One of Jake’s students wants to become a man by joining the Marines. He talks to Jake about that. Jake thinks that joining the Marines would be the worst decision he could make.
Another character dynamic is Howie Watkins, the Marine Corps recruiter in the small town. He’s so troubled by his job sending recruits into harm’s way that he attempts suicide. Howie says that his job makes him feel like a contract killer. Alma, Howie’s wife, is deeply concerned about Howie—for good reason.
A missing father, Shiloh, leaves behind a manuscript about his time in Marine Force Recon. That’s the 23-page section of the novel rendered in italics. Shiloh becomes an important part of the novel. Much is made of Indian sweat lodge ceremonies and their purification rituals. The sweat lodge ceremonies are accurately and respectfully portrayed.

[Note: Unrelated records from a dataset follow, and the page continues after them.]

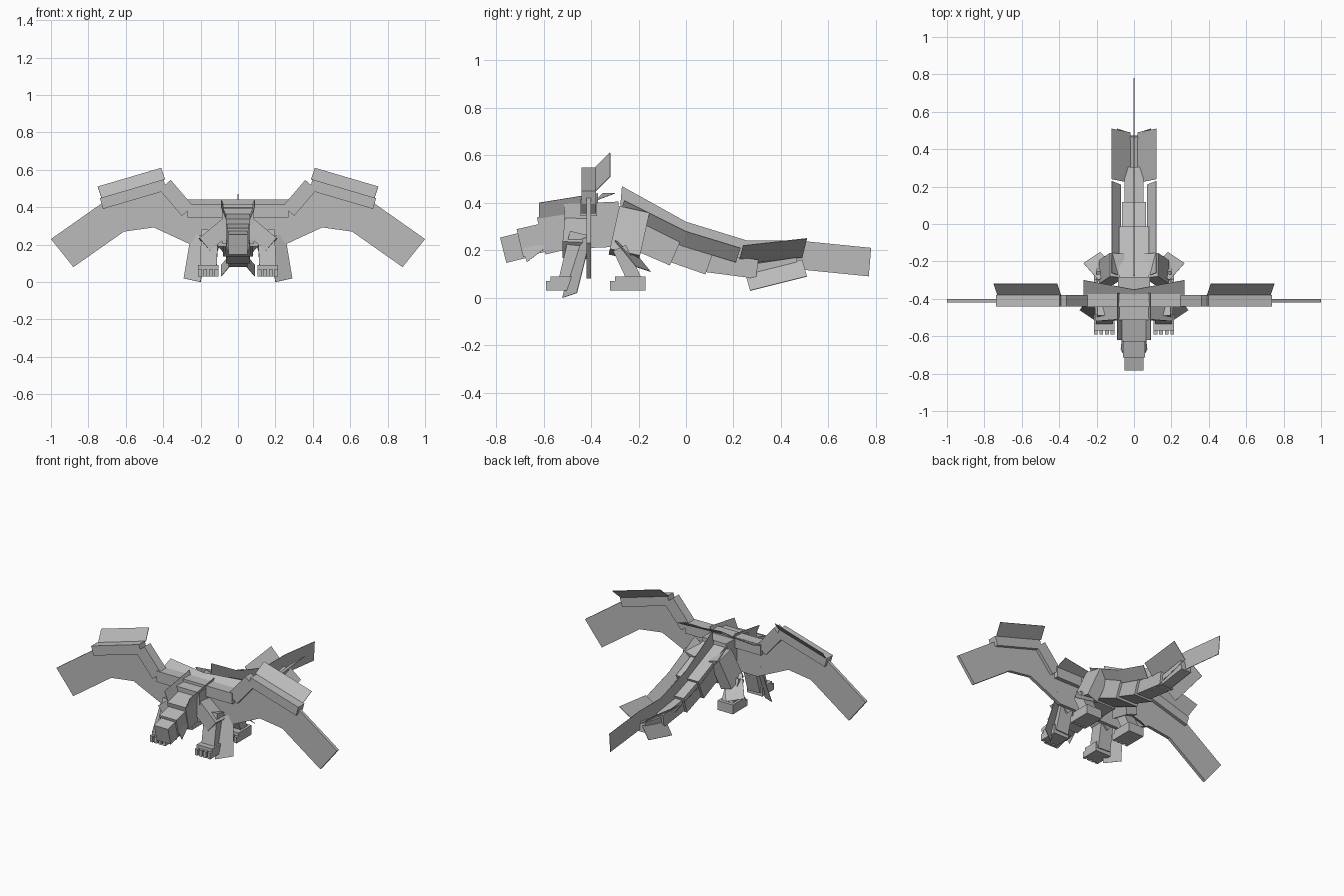
import bpy
import bmesh
from mathutils import Vector

cube = bpy.data.objects.get("Cube")
if cube:
    bpy.data.objects.remove(cube, do_unlink=True)

shade = (.5, .5, .5, 1)
grey = bpy.data.materials.new("plain grey")
grey.use_nodes = True
grey.diffuse_color = shade
grey.node_tree.nodes["Principled BSDF"].inputs["Base Color"].default_value = shade

ACROSS = Vector((1, 0, 0))
ALONG = Vector((0, 1, 0))
SIDES = {"left": 1, "right": -1}


def finish(name, bm):
    bmesh.ops.recalc_face_normals(bm, faces=bm.faces)
    mesh = bpy.data.meshes.new(name)
    bm.to_mesh(mesh)
    bm.free()
    mesh.materials.append(grey)
    obj = bpy.data.objects.new(name, mesh)
    bpy.context.collection.objects.link(obj)
    return obj


def beam(name, start, end, width, height, side=ACROSS):
    """Box running from start to end; width is measured along the side direction."""
    start, end = Vector(start), Vector(end)
    axis = (end - start).normalized()
    across = (side - axis * side.dot(axis)).normalized()
    up = axis.cross(across)
    length = (end - start).length
    middle = (start + end) / 2
    bm = bmesh.new()
    bmesh.ops.create_cube(bm, size=1)
    for vert in bm.verts:
        x, y, z = vert.co
        vert.co = middle + across * x * width + axis * y * length + up * z * height
    return finish(name, bm)


def plate(name, edge, sweep, thickness=.003):
    """Thin sheet made by sweeping an edge; sweep holds one offset, or one per point."""
    edge = [Vector(point) for point in edge]
    offsets = sweep if isinstance(sweep, list) else [sweep] * len(edge)
    bm = bmesh.new()
    rows = [(bm.verts.new(point), bm.verts.new(point + Vector(offset)))
            for point, offset in zip(edge, offsets)]
    for (near, far), (next_near, next_far) in zip(rows, rows[1:]):
        bm.faces.new((near, far, next_far, next_near))
    obj = finish(name, bm)
    solid = obj.modifiers.new("thickness", "SOLIDIFY")
    solid.thickness = thickness
    solid.offset = 0
    return obj


def flip(point, sign):
    return Vector((point[0] * sign, point[1], point[2]))


def beam_pair(name, start, end, width, height, side=ACROSS):
    for tag, sign in SIDES.items():
        beam(f"{tag}_{name}", flip(start, sign), flip(end, sign), width, height, side)


def plate_pair(name, edge, sweep, thickness=.003):
    offsets = sweep if isinstance(sweep, list) else [sweep] * len(edge)
    for tag, sign in SIDES.items():
        plate(f"{tag}_{name}", [flip(point, sign) for point in edge],
              [flip(offset, sign) for offset in offsets], thickness)


def centre(y, z):
    return Vector((0, y, z))


# Head, neck, trunk and tail along the centre line
beam("snout", centre(-.77, .2), centre(-.65, .23), .1, .11)
beam("head", centre(-.7, .23), centre(-.57, .26), .12, .12)
beam("neck", centre(-.61, .26), centre(-.44, .3), .13, .16)
beam("chest", centre(-.51, .3), centre(-.28, .31), .17, .19)
beam("loin", centre(-.34, .33), centre(-.04, .2), .16, .14)
beam("rump", centre(-.1, .22), centre(.1, .15), .13, .11)
beam("tail_base", centre(.07, .15), centre(.3, .12), .1, .08)
beam("tail_end", centre(.27, .11), centre(.47, .14), .07, .06)

# Upright crest along the back and tail
crest_top = [centre(-.27, .47), centre(0, .32), centre(.26, .24), centre(.48, .24), centre(.78, .21)]
plate("back_crest", crest_top, centre(-.01, -.12))

# Flared plates on head, neck, flanks and tail
plate_pair("cheek_fin", [(.06, -.69, .2), (.05, -.6, .27)], (.01, .02, -.05))
plate_pair("neck_flap", [(.05, -.62, .3), (.05, -.37, .34)], (.04, 0, .1))
plate_pair("flank_flap", [(.12, -.26, .41), (.12, 0, .28), (.12, .23, .21)], (-.05, -.02, -.06))
plate_pair("upper_tail_fin", [(.02, .22, .14), (.02, .49, .17)], (.1, .02, .08))
plate_pair("lower_tail_fin", [(.03, .25, .1), (.03, .49, .16)], (.06, .02, -.07))


# Wing joints, all in one upright plane
def wing(x, z):
    return Vector((x, -.41, z))


root, shoulder, elbow, wrist, tip = wing(0, .38), wing(.27, .38), wing(.39, .52), wing(.73, .42), wing(1, .23)

# Wing arm bones between the joints
beam_pair("inner_wing_arm", root, shoulder, .07, .07, ALONG)
beam_pair("middle_wing_arm", shoulder, elbow, .06, .08, ALONG)
beam_pair("outer_wing_arm", elbow, wrist, .06, .06, ALONG)

# Wing membrane: hangs straight down near the body, leans inward toward the tip
hang = Vector((0, 0, -.19))
inner_hang = hang - ACROSS * .04
middle_hang = hang * 1.2 + ACROSS * .06
outer_hang = Vector((-.12, 0, -.15))
plate_pair("wing_membrane", [root, shoulder, elbow, wrist, tip],
           [hang, inner_hang, middle_hang, outer_hang, outer_hang], .02)

# Covert plates leaning back from the arm bones
lift = Vector((0, .03, .03))
plate_pair("inner_covert", [root + lift, shoulder + lift], [lift, lift + ALONG * .05])
plate_pair("outer_covert", [elbow + lift, wrist + lift], (.02, .06, .06))

# Front legs with hanging plates
beam_pair("front_shoulder", (.06, -.46, .3), (.18, -.47, .2), .1, .09, ALONG)
beam_pair("front_leg", (.15, -.45, .27), (.16, -.5, .06), .09, .08)
plate_pair("front_leg_plate", [(.16, -.46, .24), (.25, -.4, .26)], (.04, -.06, -.24))

# Hind legs with rear plates
beam_pair("thigh", (.09, -.22, .36), (.15, -.26, .18), .08, .13)
beam_pair("hind_shin", (.16, -.28, .21), (.16, -.21, .06), .08, .06)
plate_pair("hind_leg_plate", [(.1, -.24, .22), (.19, -.3, .24)], (.08, .09, -.11))

# Feet, each with four toes
for part, front, back in (("front", -.57, -.47), ("hind", -.3, -.17)):
    toe_line = Vector((.16, front, .05))
    beam_pair(f"{part}_foot", toe_line + Vector((0, 0, .01)), (.16, back, .06), .11, .06)
    for number in range(4):
        toe = toe_line + ACROSS * (number - 1.5) * .03
        beam_pair(f"{part}_toe_{number}", toe, toe - ALONG * .02, .02, .04)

Brotherkeeper is a complex novel dealing with war and moral issues. Aside from too much italics, there are also too many characters who smirk. And everyone in this novel seems to be related to a Marine, or was a Marine. I thought it was “the few, the proud.”
We get many of the usual clichés of Vietnam War novels: Marines don’t leave Marines behind, Agent Orange, Marines called baby killers, criticism of the Vietnam Veterans Memorial for being “an Asian design,” and others. But they are appropriate to the characters.
Those looking for a serious novel about dealing with the moral injuries of the Vietnam War—and perhaps fans of the works of PTSD expert Edward Tick—will benefit from this book.
The author’s website is http://lawrencewinters.com